These beautiful flower-shaped creatures feed on small fish, newly molted crabs, sea urchins, detached mussels, and bits of marine plants. Some fish have developed protection against the anemone’s sting by covering themselves with mucus.

Little Giants

Even though Giant Green Anemones carry the name ‘Giant’ most only measure between seven and 12-inches.

They live a solitary life, and sometimes congregate in small groups (less than 14). These small groups create what looks to be a beautiful underwater floral arrangement. They will change color depending on the amount of light they receive. Different types of anemones will have other colors.

A Deadly Crown

Giant Green Anemones sport an oval crown of six or more rows of tentacles. These tentacles have stinging cells that help protect the anemone from predators. The tentacles also stun prey and help pull the prey into the anemone’s mouth.

Predators include seastars, snails, sea spiders, and fish. Some predators feed on the tentacles and others feed on the column.

Finding Them

Giant Green Anemones stay in the same location most of their lives. They can slowly walk around and swim to escape predators or when detached. These little giants are found in intertidal zones from Alaska south potentially as far as Panama.

Intertidal zones are areas that are above the water level during low tide. Anemones prefer areas where water is present most of the day such as tidepools and relatively shallow harbors.

Low tide will sometimes expose Anemones clinging to pilings and rocks, or even on the beach. When exposed, the anemone will ‘droop’ or close up into its green and brown stem while waiting for the incoming tide.

The fragile, yet harsh Intertidal zones are a challenging place to live but does provide some predation protection. Water conditions can be challenging. While the tide is regular, the shore may not pool the water. The water may be salty one day and diluted by fresh rain the next, and hard wave action can carry one out to sea. Still, many species, like the Giant Green Anemone, thrive there.
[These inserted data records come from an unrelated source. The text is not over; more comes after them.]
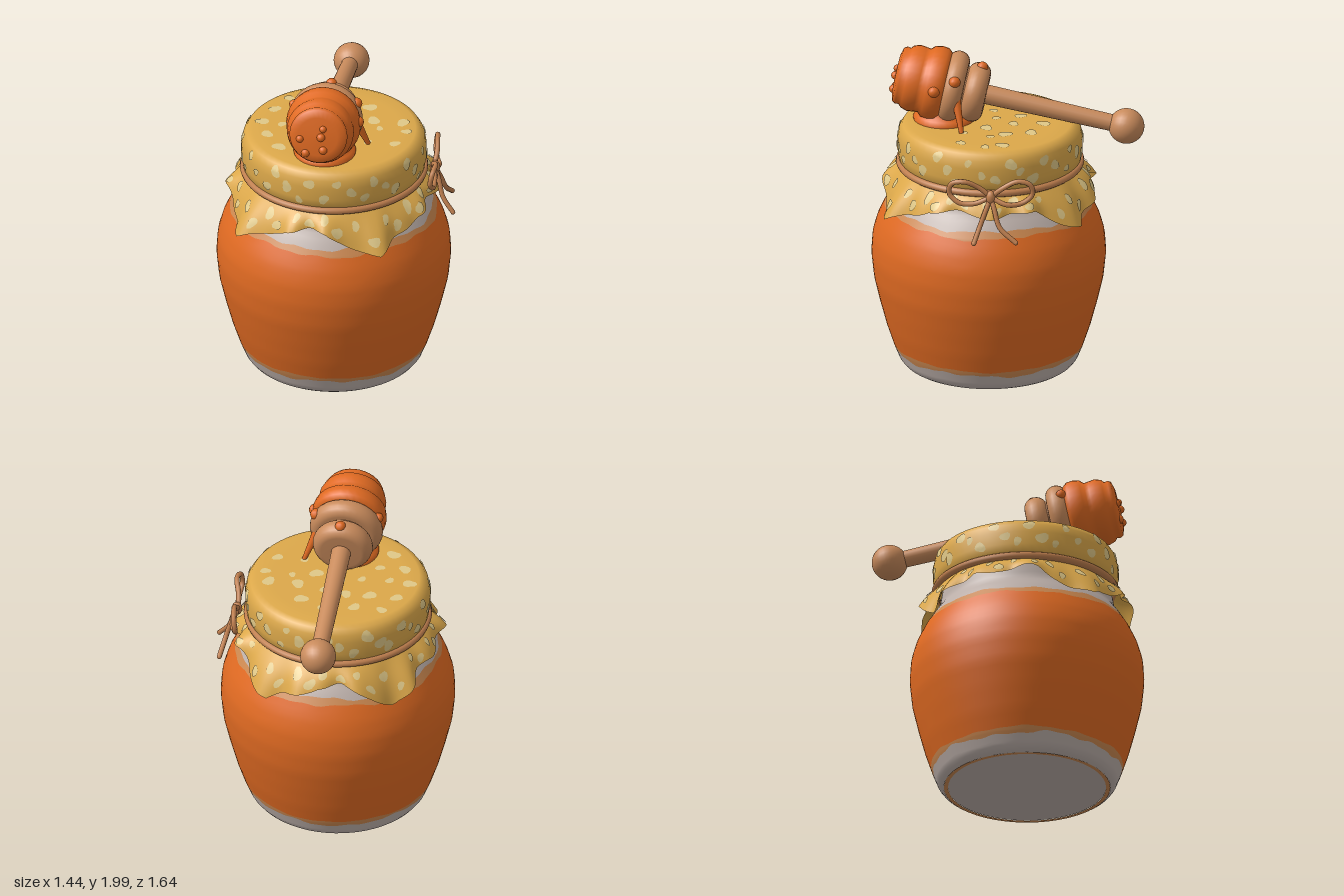
import * as THREE from 'three';
import { mergeVertices, mergeGeometries } from 'three/addons/utils/BufferGeometryUtils.js';

const mat = (name, color, side = THREE.FrontSide) => {
  const m = new THREE.MeshStandardMaterial({ color, side });
  m.name = name;
  return m;
};

// Seeded random numbers
let seed = 7;
const rnd = () => (seed = (seed * 16807) % 2147483647) / 2147483647;

const V = (x, y, z) => new THREE.Vector3(x, y, z);
const polar = (a, r, y) => V(Math.sin(a) * r, y, Math.cos(a) * r);
const TAU = Math.PI * 2;

// Radius at height y along a [radius, y] profile
function radiusAt(profile, y) {
  for (let i = 1; i < profile.length; i++) {
    const [r0, y0] = profile[i - 1], [r1, y1] = profile[i];
    if (y <= y1) return r0 + (r1 - r0) * Math.max(0, (y - y0) / (y1 - y0));
  }
  return profile[profile.length - 1][0];
}

// Grid swept around the axis: f(angle, v) gives a point, v runs 0..1 upwards
function around(f, nu, nv) {
  const pos = [], idx = [];
  for (let j = 0; j <= nv; j++)
    for (let i = 0; i < nu; i++) pos.push(...f((i / nu) * TAU, j / nv).toArray());
  for (let j = 0; j < nv; j++)
    for (let i = 0; i < nu; i++) {
      const a = j * nu + i, b = j * nu + (i + 1) % nu;
      idx.push(a, b, b + nu, a, b + nu, a + nu);
    }
  const g = new THREE.BufferGeometry();
  g.setAttribute('position', new THREE.Float32BufferAttribute(pos, 3));
  g.setIndex(idx);
  g.computeVertexNormals();
  return g;
}

// Irregular round spot laid on a surface f(u, v)
function spot(f, u, v, du, dv) {
  const n = 12, pos = [...f(u, v).toArray()], idx = [], ph = rnd() * TAU;
  for (let k = 1; k <= 2; k++)
    for (let i = 0; i < n; i++) {
      const t = (i / n) * TAU, w = (k / 2) * (1 + 0.16 * Math.sin(2 * t + ph) + 0.1 * Math.sin(3 * t - ph));
      pos.push(...f(u + Math.cos(t) * du * w, v + Math.sin(t) * dv * w).toArray());
    }
  for (let i = 0; i < n; i++) {
    const a = 1 + i, b = 1 + (i + 1) % n;
    idx.push(0, a, b, a, a + n, b + n, a, b + n, b);
  }
  const g = new THREE.BufferGeometry();
  g.setAttribute('position', new THREE.Float32BufferAttribute(pos, 3));
  g.setIndex(idx);
  g.computeVertexNormals();
  return g;
}

const lathe = (pts, seg = 48) =>
  new THREE.LatheGeometry(pts.map(([r, y]) => new THREE.Vector2(r, y)), seg);
const tube = (pts, r) =>
  new THREE.TubeGeometry(new THREE.CatmullRomCurve3(pts.map(p => V(...p))), 32, r, 8);

export function createModel() {
  const glass = mat('stoneware', 0xbdb0aa);
  const honey = mat('honey', 0xe06a22);
  const edge = mat('honey edge', 0xcb8850);
  const cloth = mat('cloth', 0xdca84a, THREE.DoubleSide);
  const cream = mat('cloth spots', 0xdfc888, THREE.DoubleSide);
  const wood = mat('wood', 0xc98b5c);
  const cord = mat('cord', 0xc1804f);

  const model = new THREE.Group();
  const add = (parent, name, geo, material, x = 0, y = 0, z = 0) => {
    const m = new THREE.Mesh(geo, material);
    m.name = name;
    m.position.set(x, y, z);
    parent.add(m);
    return m;
  };

  // Jar body, split into colour bands with wavering borders
  const jar = new THREE.Group();
  jar.name = 'jar';
  jar.position.set(-0.02, 0, 0.115);
  model.add(jar);
  const body = [[0.5, 0], [0.515, 0.008], [0.54, 0.04], [0.572, 0.12], [0.615, 0.25], [0.655, 0.4], [0.69, 0.55],
    [0.705, 0.7], [0.697, 0.82], [0.668, 0.92], [0.625, 1.01], [0.575, 1.09], [0.53, 1.15], [0.51, 1.27]];
  const wave = (base, amp, ph) => a =>
    base + amp * (Math.sin(5 * a + ph) + 0.7 * Math.sin(11 * a + 2 * ph) + 0.5 * Math.sin(23 * a - ph)) / 2;
  const borders = [() => 0, wave(0.105, 0.016, 1), wave(0.138, 0.008, 2.5), wave(1.015, 0.014, 4), wave(1.052, 0.014, 5), () => 1.27];
  [['base', glass], ['lowerHoneyEdge', edge], ['honeyFill', honey], ['upperHoneyEdge', edge], ['neck', glass]].forEach(([name, m], k) => {
    const lo = borders[k], hi = borders[k + 1];
    add(jar, name, around((a, v) => {
      const y = lo(a) + (hi(a) - lo(a)) * v;
      return polar(a, radiusAt(body, y), y);
    }, 96, k === 2 ? 24 : 8), m);
  });
  add(jar, 'bottomRim', new THREE.RingGeometry(0.475, 0.5, 48).rotateX(Math.PI / 2), edge);
  add(jar, 'bottom', new THREE.CircleGeometry(0.475, 48).rotateX(Math.PI / 2), glass, 0, 0.002);

  // Cloth cover over the lid
  const cover = new THREE.Group();
  cover.name = 'clothCover';
  cover.position.set(-0.02, 0, 0.107);
  model.add(cover);
  const lid = [[0.52, 1.25], [0.525, 1.29], [0.548, 1.31], [0.556, 1.36], [0.556, 1.44], [0.547, 1.49], [0.525, 1.525], [0.49, 1.54]];
  add(cover, 'lid', lathe([...lid, [0.4, 1.541], [0, 1.541]], 64), cloth);

  // Skirt: a gathered hem with four hanging corners
  const corners = [32, 150, 220, 313].map(d => d * Math.PI / 180);
  const cornerness = a => corners.reduce((s, c) => {
    const d = Math.abs(((a - c + 3 * Math.PI) % TAU + TAU) % TAU - Math.PI);
    return s + Math.max(0, 1 - d / 0.5);
  }, 0);
  const fold = a => Math.sin(13 * a + 0.8 * Math.sin(3 * a)) + 0.35 * Math.sin(22 * a + 1);
  const skirt = off => (a, t) => {
    const c = cornerness(a), s = 1 - t;
    const hem = 1.165 - 0.155 * c + 0.018 * Math.sin(9 * a + 2);
    const r = 0.525 + s * (0.095 + 0.06 * c + 0.024 * fold(a)) + 0.015 * Math.sin(s * Math.PI);
    return polar(a, r + off, hem + (1.275 - hem) * t + off * 0.6);
  };
  add(cover, 'skirt', around(skirt(0), 192, 8), cloth);

  // Spots on the top, side and skirt
  const spots = [];
  const top = (x, z) => V(x, 1.545, -z);
  for (let i = -3; i <= 3; i++)
    for (let j = -3; j <= 3; j++) {
      const x = (i + (j % 2 ? 0.5 : 0)) * 0.15 + (rnd() - 0.5) * 0.07, z = j * 0.15 + (rnd() - 0.5) * 0.07;
      const s = 0.02 + rnd() * 0.022;
      if (Math.hypot(x, z) < 0.44) spots.push(spot(top, x, z, s, s));
    }
  const side = (a, y) => polar(a, radiusAt(lid, y) + 0.005, y + 0.002);
  for (let i = 0; i < 44; i++) {
    const a = ((i + rnd() * 0.5) / 44) * TAU, s = 0.022 + rnd() * 0.016;
    spots.push(spot(side, a, [1.36, 1.47, 1.41][i % 3] + (rnd() - 0.5) * 0.03, s / 0.55, s));
  }
  for (let i = 0; i < 40; i++) {
    const a = ((i + rnd() * 0.5) / 40) * TAU, s = 0.02 + rnd() * 0.013;
    spots.push(spot(skirt(0.006), a, i % 2 ? 0.3 : 0.62, s / 0.6, s / (0.13 + 0.14 * cornerness(a))));
  }
  add(cover, 'spots', mergeGeometries(spots), cream);

  // Cord round the neck with a bow on the left side
  add(cover, 'cord', new THREE.TorusGeometry(0.543, 0.023, 10, 72).rotateX(Math.PI / 2), cord, 0, 1.285);
  const bow = new THREE.Group();
  bow.name = 'bow';
  bow.position.set(0.565, 1.285, 0.04);
  model.add(bow);
  for (const s of [1, -1]) {
    const lean = s > 0 ? 0.025 : -0.01;
    add(bow, s > 0 ? 'frontLoop' : 'backLoop', tube([[0.01, 0, 0], [0.02, 0.06, s * 0.07], [0.02 + lean, 0.105, s * 0.16],
      [0.01 + lean, 0.085, s * 0.235], [lean, 0.02, s * 0.25], [0.01 + lean, -0.035, s * 0.19], [0.03, -0.04, s * 0.1], [0.015, 0, 0]], 0.016), cord);
    add(bow, s > 0 ? 'frontTail' : 'backTail', tube([[0.015, 0, 0], [0.045, -0.07, s * 0.025],
      [0.075, -0.17, s * 0.06], [s > 0 ? 0.14 : 0.1, -0.255, s > 0 ? 0.09 : -0.16]], 0.015), cord);
    const p = s > 0 ? [0.14, -0.255, 0.09] : [0.1, -0.255, -0.16];
    add(bow, 'tailEnd', new THREE.SphereGeometry(0.015, 8, 6), cord, ...p);
  }
  add(bow, 'knot', new THREE.SphereGeometry(0.036, 12, 10).scale(0.9, 1.2, 0.8), cord, 0.018, 0, 0);

  // Dipper, built along its own axis from the knob to the head
  const dipper = new THREE.Group();
  dipper.name = 'dipper';
  dipper.position.set(-0.035, 1.532, -0.715);
  dipper.rotation.x = Math.atan2(1, 0.2);
  model.add(dipper);
  add(dipper, 'knob', new THREE.SphereGeometry(0.108, 24, 16), wood);
  add(dipper, 'handle', new THREE.CylinderGeometry(0.06, 0.05, 0.92, 20), wood, 0, 0.46);
  const ring = (name, s, r, h, m) => {
    const pts = [[0.05, s - h]];
    for (let i = 0; i <= 10; i++) {
      const t = -Math.PI / 2 + (i / 10) * Math.PI;
      pts.push([r - 0.06 + 0.06 * Math.cos(t), s + h * Math.sin(t)]);
    }
    add(dipper, name, lathe([...pts, [0.05, s + h]], 32), m);
  };
  ring('headRing', 0.93, 0.182, 0.068, wood);
  ring('headRing', 1.065, 0.222, 0.064, wood);
  add(dipper, 'headCore', new THREE.CylinderGeometry(0.15, 0.14, 0.4, 24), wood, 0, 1.1);
  add(dipper, 'honeyHead', lathe([[0.15, 1.11], [0.2, 1.115], [0.222, 1.14], [0.226, 1.18], [0.218, 1.22], [0.195, 1.245],
    [0.198, 1.27], [0.203, 1.31], [0.19, 1.35], [0.172, 1.365], [0.176, 1.385], [0.165, 1.405], [0.12, 1.418], [0, 1.422]], 32), honey);

  // Honey drops on the head: [angle, radius, distance, size]
  for (const [a, r, s, k] of [[3.1, 0.17, 0.92, 0.034], [2.1, 0.21, 1.06, 0.035], [1.7, 0.21, 1.17, 0.036], [4.3, 0.21, 1.1, 0.03],
    [0.4, 0.09, 1.415, 0.026], [2.6, 0.06, 1.418, 0.022], [4.9, 0.11, 1.412, 0.024], [5.7, 0.13, 1.405, 0.028], [1.5, 0.02, 1.42, 0.026]]) {
    const p = polar(a, r, s);
    add(dipper, 'honeyDrop', new THREE.SphereGeometry(k, 12, 8), honey, p.x, p.y, p.z);
  }

  // Honey pooling below the head, and a thin strand beside it
  add(model, 'honeyPool', lathe([[0.185, 1.535], [0.188, 1.553], [0.172, 1.572], [0.15, 1.59], [0.138, 1.63], [0.145, 1.72]], 32), honey, -0.035, 0, 0.385);
  const strand = add(model, 'honeyStrand', mergeVertices(new THREE.CylinderGeometry(0.032, 0.014, 0.25, 10)), honey, 0.165, 1.655, 0.28);
  strand.quaternion.setFromUnitVectors(V(0, 1, 0), V(-0.09, 0.23, 0.05).normalize());

  return model;
}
Amazing Factoid: A compound from the Giant Green Anemone is used by the pharmaceutical industry to create a beneficial heart stimulant for humans.

REFERENCES:
–Wikipedia Anthopleura xanthogrammica and Intertidal zones (https://en.wikipedia.org/wiki/Anthopleura_xanthogrammica)
–About Giant Green Anemone, Monterey Bay Aquarium (https://www.montereybayaquarium.org/animals/animals-a-to-z/giant-green-anemone)